= Beginning of Section =

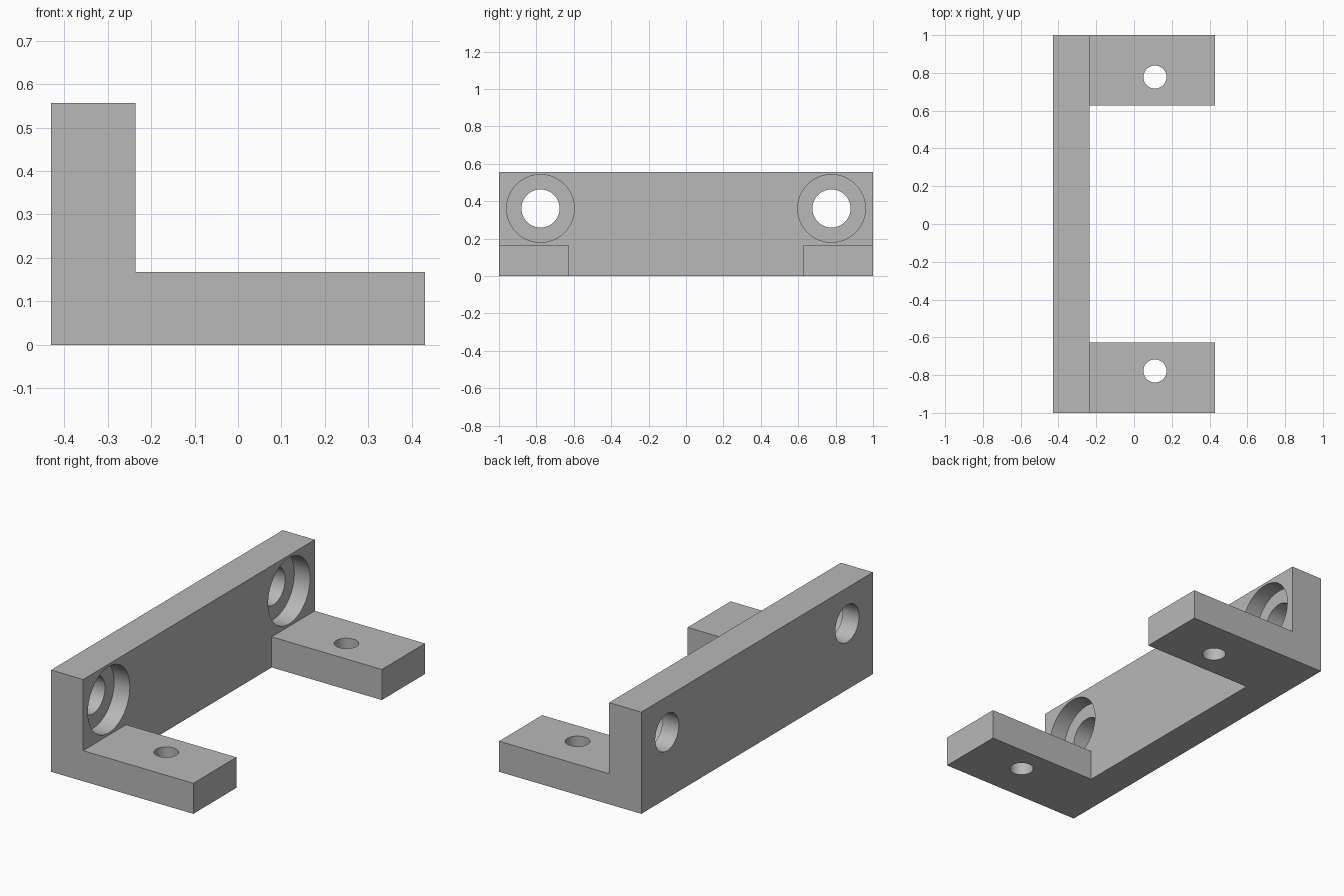
import bpy
import bmesh
from mathutils import Matrix, Vector

cube = bpy.data.objects.get("Cube")
if cube:
    bpy.data.objects.remove(cube, do_unlink=True)

# Overall dimensions
LEFT, RIGHT, WALL = -0.43, 0.43, -0.236
HEIGHT, TAB_HEIGHT, TAB_INNER = 0.556, 0.167, 0.628
HOLE_Y, WALL_HOLE_Z, TAB_HOLE_X = 0.778, 0.361, 0.111

gray = bpy.data.materials.new("plain gray")
gray.use_nodes = True
color = (0.48, 0.48, 0.48, 1)
gray.diffuse_color = color
gray.node_tree.nodes["Principled BSDF"].inputs["Base Color"].default_value = color


def mesh_object(name, bm):
    bmesh.ops.recalc_face_normals(bm, faces=bm.faces)
    mesh = bpy.data.meshes.new(name)
    bm.to_mesh(mesh)
    bm.free()
    mesh.materials.append(gray)
    obj = bpy.data.objects.new(name, mesh)
    bpy.context.collection.objects.link(obj)
    return obj


def cylinder(name, radius, start, end):
    """Cylinder running between two points."""
    start, end = Vector(start), Vector(end)
    axis = end - start
    turn = axis.to_track_quat("Z", "Y").to_matrix().to_4x4()
    bm = bmesh.new()
    bmesh.ops.create_cone(bm, cap_ends=True, segments=64, radius1=radius,
                          radius2=radius, depth=axis.length,
                          matrix=Matrix.Translation((start + end) / 2) @ turn)
    return mesh_object(name, bm)


# Bracket base: C-shaped footprint, extruded to the tab height
outline = [(LEFT, -1), (WALL, -1), (RIGHT, -1), (RIGHT, -TAB_INNER),
           (WALL, -TAB_INNER), (WALL, TAB_INNER), (RIGHT, TAB_INNER),
           (RIGHT, 1), (WALL, 1), (LEFT, 1)]
bm = bmesh.new()
verts = [bm.verts.new((x, y, 0)) for x, y in outline]
# Three floor faces: wall strip and the two tabs
wall_floor = bm.faces.new([verts[i] for i in (0, 1, 4, 5, 8, 9)])
tab_floors = [bm.faces.new(verts[1:5]), bm.faces.new(verts[5:9])]
lifted = bmesh.ops.extrude_face_region(
    bm, geom=[wall_floor] + tab_floors, use_keep_orig=True)["geom"]
bmesh.ops.translate(bm, vec=(0, 0, TAB_HEIGHT),
                    verts=[g for g in lifted if isinstance(g, bmesh.types.BMVert)])

# Upright wall: raise the top of the strip
wall_top = next(f for f in lifted if isinstance(f, bmesh.types.BMFace)
                and len(f.verts) == 6)
raised = bmesh.ops.extrude_face_region(bm, geom=[wall_top])["geom"]
bmesh.ops.translate(bm, vec=(0, 0, HEIGHT - TAB_HEIGHT),
                    verts=[g for g in raised if isinstance(g, bmesh.types.BMVert)])
bmesh.ops.dissolve_limit(bm, angle_limit=0.01, verts=bm.verts, edges=bm.edges)
bracket = mesh_object("mounting_bracket", bm)

# Screw holes: counterbored through the wall, plain through each tab
cutters = []
for side, y in (("front", -HOLE_Y), ("back", HOLE_Y)):
    z = WALL_HOLE_Z
    cutters += [
        cylinder(side + "_wall_hole_cutter", 0.102, (LEFT - 0.1, y, z), (WALL + 0.1, y, z)),
        cylinder(side + "_counterbore_cutter", 0.181, (WALL - 0.095, y, z), (WALL + 0.1, y, z)),
        cylinder(side + "_tab_hole_cutter", 0.061, (TAB_HOLE_X, y, -0.1),
                 (TAB_HOLE_X, y, TAB_HEIGHT + 0.1)),
    ]

bpy.ops.object.select_all(action="DESELECT")
bracket.select_set(True)
bpy.context.view_layer.objects.active = bracket
for cutter in cutters:
    cut = bracket.modifiers.new(cutter.name, "BOOLEAN")
    cut.operation = "DIFFERENCE"
    cut.solver = "EXACT"
    cut.object = cutter
    bpy.ops.object.modifier_apply(modifier=cut.name)
    bpy.data.objects.remove(cutter, do_unlink=True)

# Round bores, crisp edges
bpy.ops.object.shade_smooth_by_angle(angle=0.5)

= End of Section =

WORK INSTRUCTION »
Output the data above exactly, excluding images.

COMPLETED TASK »
import bpy
import bmesh
from mathutils import Matrix, Vector

cube = bpy.data.objects.get("Cube")
if cube:
    bpy.data.objects.remove(cube, do_unlink=True)

# Overall dimensions
LEFT, RIGHT, WALL = -0.43, 0.43, -0.236
HEIGHT, TAB_HEIGHT, TAB_INNER = 0.556, 0.167, 0.628
HOLE_Y, WALL_HOLE_Z, TAB_HOLE_X = 0.778, 0.361, 0.111

gray = bpy.data.materials.new("plain gray")
gray.use_nodes = True
color = (0.48, 0.48, 0.48, 1)
gray.diffuse_color = color
gray.node_tree.nodes["Principled BSDF"].inputs["Base Color"].default_value = color


def mesh_object(name, bm):
    bmesh.ops.recalc_face_normals(bm, faces=bm.faces)
    mesh = bpy.data.meshes.new(name)
    bm.to_mesh(mesh)
    bm.free()
    mesh.materials.append(gray)
    obj = bpy.data.objects.new(name, mesh)
    bpy.context.collection.objects.link(obj)
    return obj


def cylinder(name, radius, start, end):
    """Cylinder running between two points."""
    start, end = Vector(start), Vector(end)
    axis = end - start
    turn = axis.to_track_quat("Z", "Y").to_matrix().to_4x4()
    bm = bmesh.new()
    bmesh.ops.create_cone(bm, cap_ends=True, segments=64, radius1=radius,
                          radius2=radius, depth=axis.length,
                          matrix=Matrix.Translation((start + end) / 2) @ turn)
    return mesh_object(name, bm)


# Bracket base: C-shaped footprint, extruded to the tab height
outline = [(LEFT, -1), (WALL, -1), (RIGHT, -1), (RIGHT, -TAB_INNER),
           (WALL, -TAB_INNER), (WALL, TAB_INNER), (RIGHT, TAB_INNER),
           (RIGHT, 1), (WALL, 1), (LEFT, 1)]
bm = bmesh.new()
verts = [bm.verts.new((x, y, 0)) for x, y in outline]
# Three floor faces: wall strip and the two tabs
wall_floor = bm.faces.new([verts[i] for i in (0, 1, 4, 5, 8, 9)])
tab_floors = [bm.faces.new(verts[1:5]), bm.faces.new(verts[5:9])]
lifted = bmesh.ops.extrude_face_region(
    bm, geom=[wall_floor] + tab_floors, use_keep_orig=True)["geom"]
bmesh.ops.translate(bm, vec=(0, 0, TAB_HEIGHT),
                    verts=[g for g in lifted if isinstance(g, bmesh.types.BMVert)])

# Upright wall: raise the top of the strip
wall_top = next(f for f in lifted if isinstance(f, bmesh.types.BMFace)
                and len(f.verts) == 6)
raised = bmesh.ops.extrude_face_region(bm, geom=[wall_top])["geom"]
bmesh.ops.translate(bm, vec=(0, 0, HEIGHT - TAB_HEIGHT),
                    verts=[g for g in raised if isinstance(g, bmesh.types.BMVert)])
bmesh.ops.dissolve_limit(bm, angle_limit=0.01, verts=bm.verts, edges=bm.edges)
bracket = mesh_object("mounting_bracket", bm)

# Screw holes: counterbored through the wall, plain through each tab
cutters = []
for side, y in (("front", -HOLE_Y), ("back", HOLE_Y)):
    z = WALL_HOLE_Z
    cutters += [
        cylinder(side + "_wall_hole_cutter", 0.102, (LEFT - 0.1, y, z), (WALL + 0.1, y, z)),
        cylinder(side + "_counterbore_cutter", 0.181, (WALL - 0.095, y, z), (WALL + 0.1, y, z)),
        cylinder(side + "_tab_hole_cutter", 0.061, (TAB_HOLE_X, y, -0.1),
                 (TAB_HOLE_X, y, TAB_HEIGHT + 0.1)),
    ]

bpy.ops.object.select_all(action="DESELECT")
bracket.select_set(True)
bpy.context.view_layer.objects.active = bracket
for cutter in cutters:
    cut = bracket.modifiers.new(cutter.name, "BOOLEAN")
    cut.operation = "DIFFERENCE"
    cut.solver = "EXACT"
    cut.object = cutter
    bpy.ops.object.modifier_apply(modifier=cut.name)
    bpy.data.objects.remove(cutter, do_unlink=True)

# Round bores, crisp edges
bpy.ops.object.shade_smooth_by_angle(angle=0.5)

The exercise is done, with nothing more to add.